A war between India and Pakistan would be "somewhere between terrible and catastrophic" and would destroy hard-earned improvements in U.S. relations with both nations, Deputy Defense Secretary Paul Wolfowitz said Friday. 

Wolfowitz and six members of Congress met separately with Indian Defense Minister George Fernandes ahead of an international conference on fighting terrorism and arms proliferation in Asia. 

Fernandes said there was no change along the tense border between India and Pakistan. "The situation is stable," he told The Associated Press. 

The two nuclear-armed neighbors are on a war footing and have massed a million troops along their border. 

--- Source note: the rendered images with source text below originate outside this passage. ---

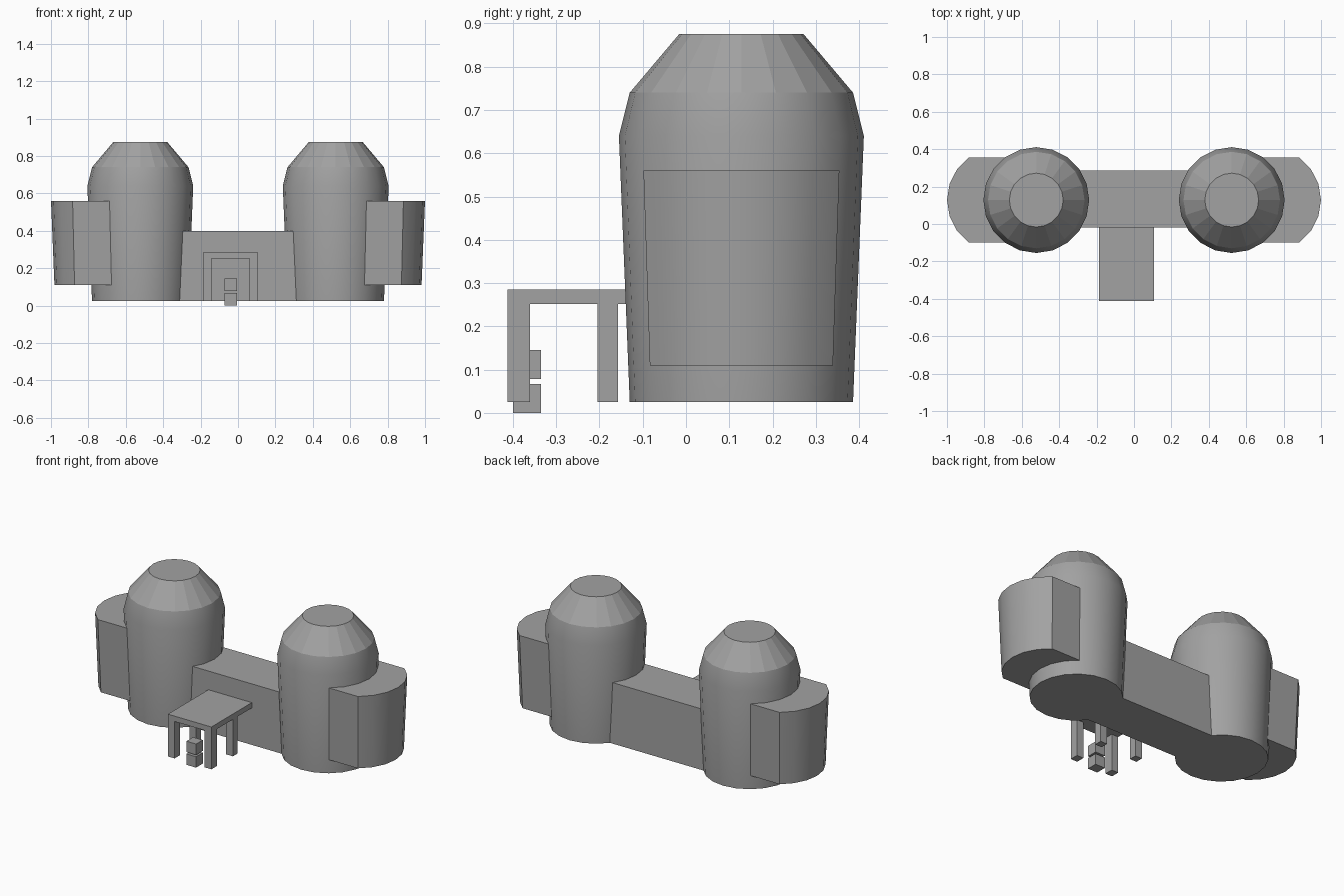
import bpy, bmesh
from math import sin, cos, radians

if "Cube" in bpy.data.objects:
    bpy.data.objects.remove(bpy.data.objects["Cube"])

GREY = (0.36, 0.36, 0.36, 1)
mat = bpy.data.materials.new("plain_grey")
mat.use_nodes = True
mat.diffuse_color = GREY
mat.node_tree.nodes["Principled BSDF"].inputs["Base Color"].default_value = GREY

SIDES = 20
STEP = 360 / SIDES
TOWER_X, WING_X, MID_Y = 0.5225, 0.72, 0.128
PROFILE = [(0.258, 0.025), (0.283, 0.64), (0.258, 0.74), (0.144, 0.875)]


def finish(name, bm, smooth_rule=None):
    bmesh.ops.recalc_face_normals(bm, faces=bm.faces)
    for f in bm.faces:
        f.smooth = bool(smooth_rule and smooth_rule(f))
    # keep caps and corners crisp
    for e in bm.edges:
        if len(e.link_faces) == 2 and e.calc_face_angle() > radians(30):
            e.smooth = False
    mesh = bpy.data.meshes.new(name)
    bm.to_mesh(mesh)
    bm.free()
    mesh.materials.append(mat)
    obj = bpy.data.objects.new(name, mesh)
    bpy.context.collection.objects.link(obj)
    return obj


def loft(name, rings, smooth_rule):
    """Skin closed rings of points and cap both ends."""
    bm = bmesh.new()
    loops = [[bm.verts.new(p) for p in ring] for ring in rings]
    n = len(loops[0])
    for a, b in zip(loops, loops[1:]):
        for i in range(n):
            j = (i + 1) % n
            bm.faces.new((a[i], a[j], b[j], b[i]))
    bm.faces.new(loops[0])
    bm.faces.new(loops[-1])
    return finish(name, bm, smooth_rule)


def box(name, low, high):
    bm = bmesh.new()
    bmesh.ops.create_cube(bm, size=1)
    for v in bm.verts:
        v.co = [h if c > 0 else l for c, l, h in zip(v.co, low, high)]
    return finish(name, bm)


def wall_radius(z):
    (r0, z0), (r1, z1) = PROFILE[:2]
    return r0 + (r1 - r0) * (z - z0) / (z1 - z0)


def wing_ring(side, z):
    # rounded outer end, straight sides running into the tower
    r = wall_radius(z)
    ring = [(side * (WING_X + r * cos(radians(k * STEP))),
             MID_Y + r * sin(radians(k * STEP)), z) for k in range(-3, 4)]
    inner = side * 0.56
    return ring + [(inner, ring[-1][1], z), (inner, ring[0][1], z)]


# Round towers with faceted roofs, and their outer wings
for label, side in (("left", 1), ("right", -1)):
    rings = [[(side * TOWER_X + r * cos(radians(k * STEP)),
               MID_Y + r * sin(radians(k * STEP)), z) for k in range(SIDES)]
             for r, z in PROFILE]
    loft(label + "_tower", rings,
         lambda f: abs(f.normal.z) < 0.5 and f.calc_center_median().z < 0.74)
    loft(label + "_wing", [wing_ring(side, z) for z in (0.11, 0.56)],
         lambda f: abs(f.normal.z) < 0.5)

# Hall joining the towers
box("connecting_hall", (-0.5, -0.02, 0.025), (0.5, 0.285, 0.4))

# Porch
X0, X1, FRONT, LEG = -0.188, 0.108, -0.413, 0.046
box("porch_roof", (X0, FRONT, 0.252), (X1, -0.02, 0.285))
for row, y0, y1 in (("front", FRONT, -0.36), ("back", -0.204, -0.157)):
    for label, x in (("right", X0), ("left", X1 - LEG)):
        box(f"{row}_{label}_porch_leg", (x, y0, 0.025), (x + LEG, y1, 0.252))

# Two small blocks under the porch
for label, z in (("lower", 0), ("upper", 0.078)):
    box(label + "_block", (-0.071, -0.4, z), (-0.005, -0.335, z + 0.067))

Defense Secretary Donald H. Rumsfeld and Deputy Secretary of State Richard Armitage plan to visit India and Pakistan next week to further try to defuse the situation. 

The United States does not want to see its recently improved relations with both India and Pakistan wrecked by war, Wolfowitz said. 

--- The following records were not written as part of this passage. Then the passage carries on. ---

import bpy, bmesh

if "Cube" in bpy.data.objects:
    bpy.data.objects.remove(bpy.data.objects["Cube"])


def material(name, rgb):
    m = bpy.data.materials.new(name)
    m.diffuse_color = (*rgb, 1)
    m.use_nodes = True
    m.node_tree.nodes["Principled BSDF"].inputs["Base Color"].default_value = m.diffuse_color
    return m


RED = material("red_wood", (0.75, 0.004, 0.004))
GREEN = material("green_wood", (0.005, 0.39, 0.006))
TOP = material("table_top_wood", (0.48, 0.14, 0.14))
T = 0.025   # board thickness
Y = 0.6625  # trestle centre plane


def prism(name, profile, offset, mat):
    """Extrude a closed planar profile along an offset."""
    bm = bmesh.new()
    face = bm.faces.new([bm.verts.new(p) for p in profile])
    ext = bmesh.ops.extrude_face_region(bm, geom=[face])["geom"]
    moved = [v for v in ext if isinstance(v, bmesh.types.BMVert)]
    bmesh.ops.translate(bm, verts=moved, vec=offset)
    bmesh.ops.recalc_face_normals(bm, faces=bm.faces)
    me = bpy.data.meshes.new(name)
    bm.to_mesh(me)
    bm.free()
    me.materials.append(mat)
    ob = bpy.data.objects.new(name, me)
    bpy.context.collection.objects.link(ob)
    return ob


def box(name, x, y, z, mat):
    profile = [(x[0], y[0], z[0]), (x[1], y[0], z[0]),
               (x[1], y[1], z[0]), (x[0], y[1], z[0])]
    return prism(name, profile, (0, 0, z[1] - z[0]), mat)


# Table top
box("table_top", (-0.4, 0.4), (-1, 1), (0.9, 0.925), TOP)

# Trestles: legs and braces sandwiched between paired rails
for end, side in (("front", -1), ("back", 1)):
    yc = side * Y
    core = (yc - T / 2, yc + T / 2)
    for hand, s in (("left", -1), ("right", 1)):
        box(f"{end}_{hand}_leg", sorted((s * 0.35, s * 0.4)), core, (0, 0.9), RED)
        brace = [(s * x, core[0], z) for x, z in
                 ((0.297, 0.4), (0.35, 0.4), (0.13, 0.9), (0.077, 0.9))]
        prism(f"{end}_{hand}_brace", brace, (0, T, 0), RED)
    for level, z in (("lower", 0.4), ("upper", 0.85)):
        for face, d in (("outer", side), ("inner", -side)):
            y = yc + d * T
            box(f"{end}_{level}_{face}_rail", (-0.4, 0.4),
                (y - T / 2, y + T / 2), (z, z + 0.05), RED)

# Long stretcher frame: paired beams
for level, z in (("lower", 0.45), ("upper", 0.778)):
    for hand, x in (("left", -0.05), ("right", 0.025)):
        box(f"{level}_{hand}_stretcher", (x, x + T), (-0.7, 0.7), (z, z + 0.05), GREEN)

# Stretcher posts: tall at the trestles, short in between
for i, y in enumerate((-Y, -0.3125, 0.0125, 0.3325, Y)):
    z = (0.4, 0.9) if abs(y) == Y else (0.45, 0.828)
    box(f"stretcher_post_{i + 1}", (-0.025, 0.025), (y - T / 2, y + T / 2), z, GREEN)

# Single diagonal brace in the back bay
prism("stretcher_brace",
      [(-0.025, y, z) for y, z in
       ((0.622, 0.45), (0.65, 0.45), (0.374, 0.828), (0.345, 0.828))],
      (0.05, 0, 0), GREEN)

"It would be tragic to see both of those positive developments destroyed by a war that would do great damage to everybody," he said. 

Wolfowitz gave few details of his meeting with Fernandes, saying he did not want to risk a misstep during "an extremely sensitive period." 

"We believe that a war would be somewhere between terrible and catastrophic," Wolfowitz said he told Fernandes. 

President Bush has called on Pakistani President Pervez Musharraf to stop fighters from crossing into Indian-controlled Kashmir, and Wolfowitz repeated that message Friday. Both India and Pakistan claim the Himalayan region in its entirety. 

The congressmen who met with Fernandes said he told them India does not trust Musharraf and is angry about attacks by Muslim militants on the Indian parliament and a military base in Kashmir. 

"We all made a plea for restraint," said Sen. Jack Reed, D-R.I. 

Wolfowitz also met with Indonesian Defense Minister Matori Abdul Djalil Friday and said the Indonesian military must curb human rights abuses and ensure civilian control. Even so, Wolfowitz supports resuming U.S. aid to the Indonesian army — aid that has been banned because of human rights violations in East Timor and other regions. 

Wolfowitz has said U.S. support for the Indonesian military can help teach Indonesian officers more respect for human rights and democracy. 

"If there's going to be effective democratic control of the military in Indonesia there needs to be reform," said Wolfowitz, a former U.S. ambassador to Jakarta. 

Congress is considering an anti-terrorism bill that would send $8 million to Indonesia to create a police unit to fight terrorists, but lawmakers so far have not approved the closer military cooperation. 

Another member of the congressional delegation to Singapore, Sen. Chuck Hagel, R-Neb., said supporting the Indonesian military is important to preserve democracy and help in the war on terrorism. 

Hagel and Reed said Congress may be willing to lift some of the restrictions on military aid if Indonesia's military shows it has put human rights violations behind it. 

After meeting Wolfowitz, Matori said Indonesia is committed to fighting terrorism and welcomed financial help from the United States. But he said U.S. troops should not enter Indonesia. 

"To help Indonesia fight terrorism, it is not necessary to have American soldiers on our soil," Matori said. 

Jakarta has consistently rejected accusations by the international community that it has failed to arrest Islamic militants operating on its soil. Neighboring Malaysia, Singapore and the Philippines have detained dozens of suspected militants, several of them Indonesians.